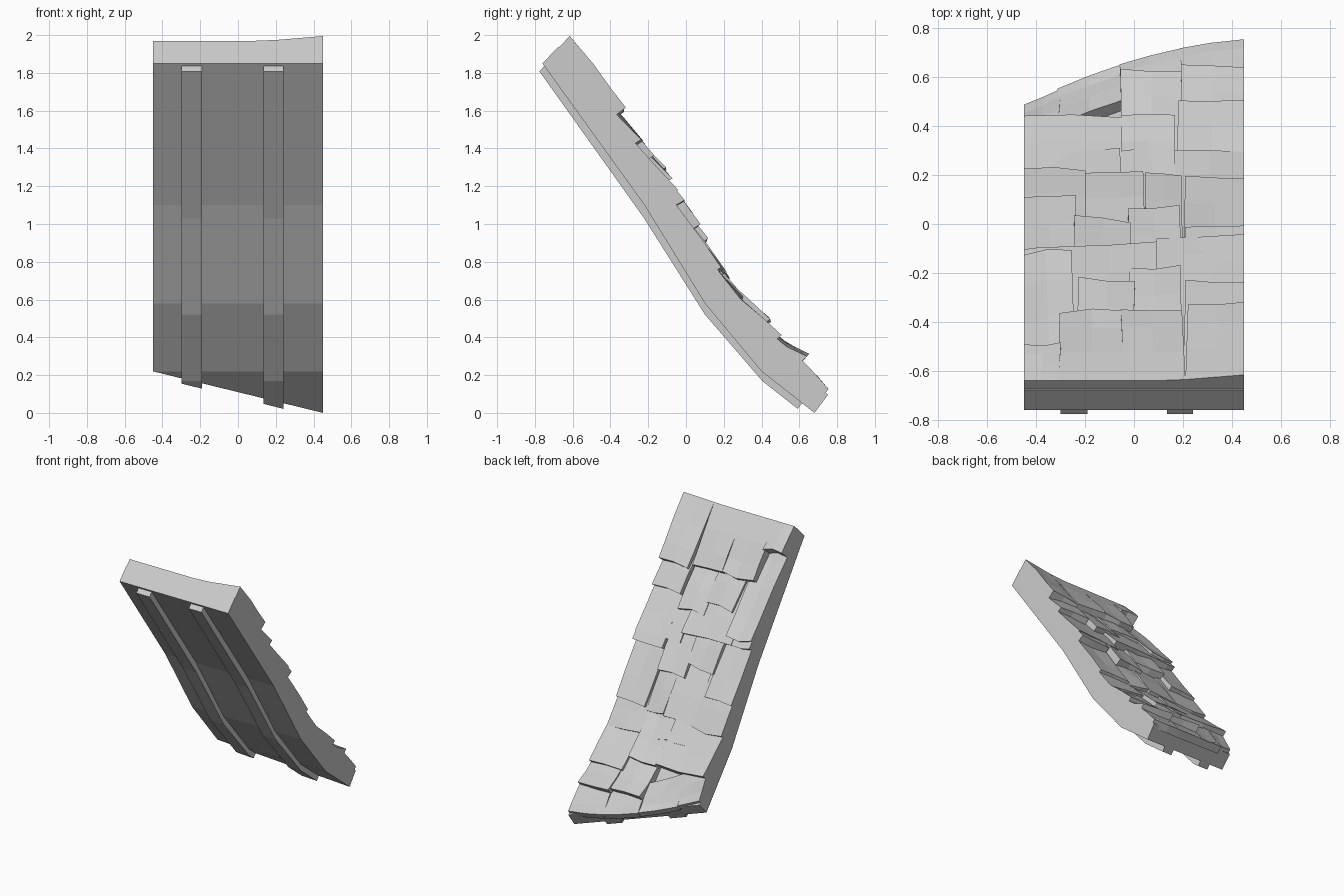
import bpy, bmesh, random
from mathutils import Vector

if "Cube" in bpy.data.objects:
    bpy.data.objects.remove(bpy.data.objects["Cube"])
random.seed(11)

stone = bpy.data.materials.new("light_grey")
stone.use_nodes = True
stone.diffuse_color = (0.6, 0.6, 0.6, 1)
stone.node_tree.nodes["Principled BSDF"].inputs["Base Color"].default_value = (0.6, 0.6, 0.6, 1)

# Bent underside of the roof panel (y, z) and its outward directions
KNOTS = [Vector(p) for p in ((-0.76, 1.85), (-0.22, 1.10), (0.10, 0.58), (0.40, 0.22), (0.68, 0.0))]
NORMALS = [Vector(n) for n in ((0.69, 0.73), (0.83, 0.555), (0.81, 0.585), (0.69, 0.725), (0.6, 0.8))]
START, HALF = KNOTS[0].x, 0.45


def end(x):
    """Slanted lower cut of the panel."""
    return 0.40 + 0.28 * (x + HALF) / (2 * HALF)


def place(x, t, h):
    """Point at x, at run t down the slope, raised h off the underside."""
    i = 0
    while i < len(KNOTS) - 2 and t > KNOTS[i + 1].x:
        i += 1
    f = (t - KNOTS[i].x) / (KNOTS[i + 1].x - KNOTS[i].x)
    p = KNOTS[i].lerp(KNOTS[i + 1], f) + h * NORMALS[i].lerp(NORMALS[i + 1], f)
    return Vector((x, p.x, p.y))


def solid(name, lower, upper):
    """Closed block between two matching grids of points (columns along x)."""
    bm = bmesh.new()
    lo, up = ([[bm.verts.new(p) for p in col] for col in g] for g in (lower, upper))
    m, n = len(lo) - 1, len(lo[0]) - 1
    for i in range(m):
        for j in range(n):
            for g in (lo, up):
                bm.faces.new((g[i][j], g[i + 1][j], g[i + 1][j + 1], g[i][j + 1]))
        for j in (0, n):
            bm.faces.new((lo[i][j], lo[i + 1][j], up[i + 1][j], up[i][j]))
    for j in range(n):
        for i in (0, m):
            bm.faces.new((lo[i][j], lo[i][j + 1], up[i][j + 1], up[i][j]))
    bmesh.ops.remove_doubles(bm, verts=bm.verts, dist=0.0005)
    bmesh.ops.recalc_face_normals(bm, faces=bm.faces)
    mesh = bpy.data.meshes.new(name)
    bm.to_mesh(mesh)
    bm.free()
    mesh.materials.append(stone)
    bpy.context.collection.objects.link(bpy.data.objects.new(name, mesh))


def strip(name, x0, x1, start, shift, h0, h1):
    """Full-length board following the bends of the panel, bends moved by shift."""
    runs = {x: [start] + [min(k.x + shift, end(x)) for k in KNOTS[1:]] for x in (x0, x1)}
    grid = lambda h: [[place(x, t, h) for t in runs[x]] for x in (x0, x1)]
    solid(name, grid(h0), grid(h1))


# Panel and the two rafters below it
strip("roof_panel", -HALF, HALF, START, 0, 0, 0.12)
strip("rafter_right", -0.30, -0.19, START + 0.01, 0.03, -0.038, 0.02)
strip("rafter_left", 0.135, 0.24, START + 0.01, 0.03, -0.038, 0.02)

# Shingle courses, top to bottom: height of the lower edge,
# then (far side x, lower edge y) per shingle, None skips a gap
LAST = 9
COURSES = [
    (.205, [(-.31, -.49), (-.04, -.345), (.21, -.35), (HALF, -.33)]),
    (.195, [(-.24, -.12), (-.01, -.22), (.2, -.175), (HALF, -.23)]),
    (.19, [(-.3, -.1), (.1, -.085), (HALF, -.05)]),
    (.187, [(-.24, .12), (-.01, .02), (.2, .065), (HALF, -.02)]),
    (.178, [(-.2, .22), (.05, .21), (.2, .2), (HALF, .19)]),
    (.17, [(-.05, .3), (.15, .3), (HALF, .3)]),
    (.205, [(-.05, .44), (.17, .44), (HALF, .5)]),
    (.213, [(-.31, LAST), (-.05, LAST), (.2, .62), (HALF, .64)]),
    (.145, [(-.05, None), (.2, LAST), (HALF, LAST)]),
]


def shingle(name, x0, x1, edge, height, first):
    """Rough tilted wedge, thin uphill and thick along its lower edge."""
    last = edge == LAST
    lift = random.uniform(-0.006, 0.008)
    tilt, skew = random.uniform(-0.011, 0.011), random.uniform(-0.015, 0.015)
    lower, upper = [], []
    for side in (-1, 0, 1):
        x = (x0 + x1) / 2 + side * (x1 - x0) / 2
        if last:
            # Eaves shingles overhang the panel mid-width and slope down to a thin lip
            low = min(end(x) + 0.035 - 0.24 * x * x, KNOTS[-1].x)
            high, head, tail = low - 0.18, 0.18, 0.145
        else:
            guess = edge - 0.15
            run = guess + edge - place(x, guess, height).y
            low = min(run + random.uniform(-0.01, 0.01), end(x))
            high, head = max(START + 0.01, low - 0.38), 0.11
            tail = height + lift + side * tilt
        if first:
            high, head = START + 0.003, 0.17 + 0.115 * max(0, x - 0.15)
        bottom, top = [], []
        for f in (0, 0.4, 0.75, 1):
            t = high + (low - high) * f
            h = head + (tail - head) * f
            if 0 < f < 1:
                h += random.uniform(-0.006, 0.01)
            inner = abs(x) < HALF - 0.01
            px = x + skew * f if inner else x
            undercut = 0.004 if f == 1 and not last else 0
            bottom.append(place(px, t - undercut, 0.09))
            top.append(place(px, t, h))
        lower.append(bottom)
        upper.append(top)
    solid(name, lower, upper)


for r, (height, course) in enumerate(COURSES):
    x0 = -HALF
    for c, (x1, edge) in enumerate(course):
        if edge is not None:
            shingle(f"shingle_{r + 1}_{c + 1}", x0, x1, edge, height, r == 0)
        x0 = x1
################
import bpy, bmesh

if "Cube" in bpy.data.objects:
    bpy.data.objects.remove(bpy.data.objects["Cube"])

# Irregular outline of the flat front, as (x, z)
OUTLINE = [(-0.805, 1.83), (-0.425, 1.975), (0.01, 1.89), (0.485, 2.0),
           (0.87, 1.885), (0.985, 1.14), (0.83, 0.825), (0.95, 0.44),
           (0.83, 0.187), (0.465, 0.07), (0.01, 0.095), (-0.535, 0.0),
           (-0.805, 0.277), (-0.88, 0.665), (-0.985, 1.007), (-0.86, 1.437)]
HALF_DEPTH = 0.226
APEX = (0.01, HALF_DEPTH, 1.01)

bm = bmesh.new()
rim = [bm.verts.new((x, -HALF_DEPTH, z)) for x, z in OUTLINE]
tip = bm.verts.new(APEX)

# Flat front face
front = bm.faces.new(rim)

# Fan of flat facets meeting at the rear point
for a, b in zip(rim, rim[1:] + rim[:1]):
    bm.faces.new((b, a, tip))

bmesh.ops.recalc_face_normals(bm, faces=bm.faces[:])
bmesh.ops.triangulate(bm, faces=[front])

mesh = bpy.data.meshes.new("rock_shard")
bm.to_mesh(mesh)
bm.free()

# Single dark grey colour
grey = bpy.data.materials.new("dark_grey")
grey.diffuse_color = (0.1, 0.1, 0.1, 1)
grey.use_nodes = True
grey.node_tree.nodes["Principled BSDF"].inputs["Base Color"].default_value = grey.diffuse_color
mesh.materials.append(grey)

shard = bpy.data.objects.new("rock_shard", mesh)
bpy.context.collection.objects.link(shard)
################
From the records above, print exactly the lines that run from the line with "import bpy, bmesh, random" to the line with "stone.use_nodes = True", inclusive.

import bpy, bmesh, random
from mathutils import Vector

if "Cube" in bpy.data.objects:
    bpy.data.objects.remove(bpy.data.objects["Cube"])
random.seed(11)

stone = bpy.data.materials.new("light_grey")
stone.use_nodes = True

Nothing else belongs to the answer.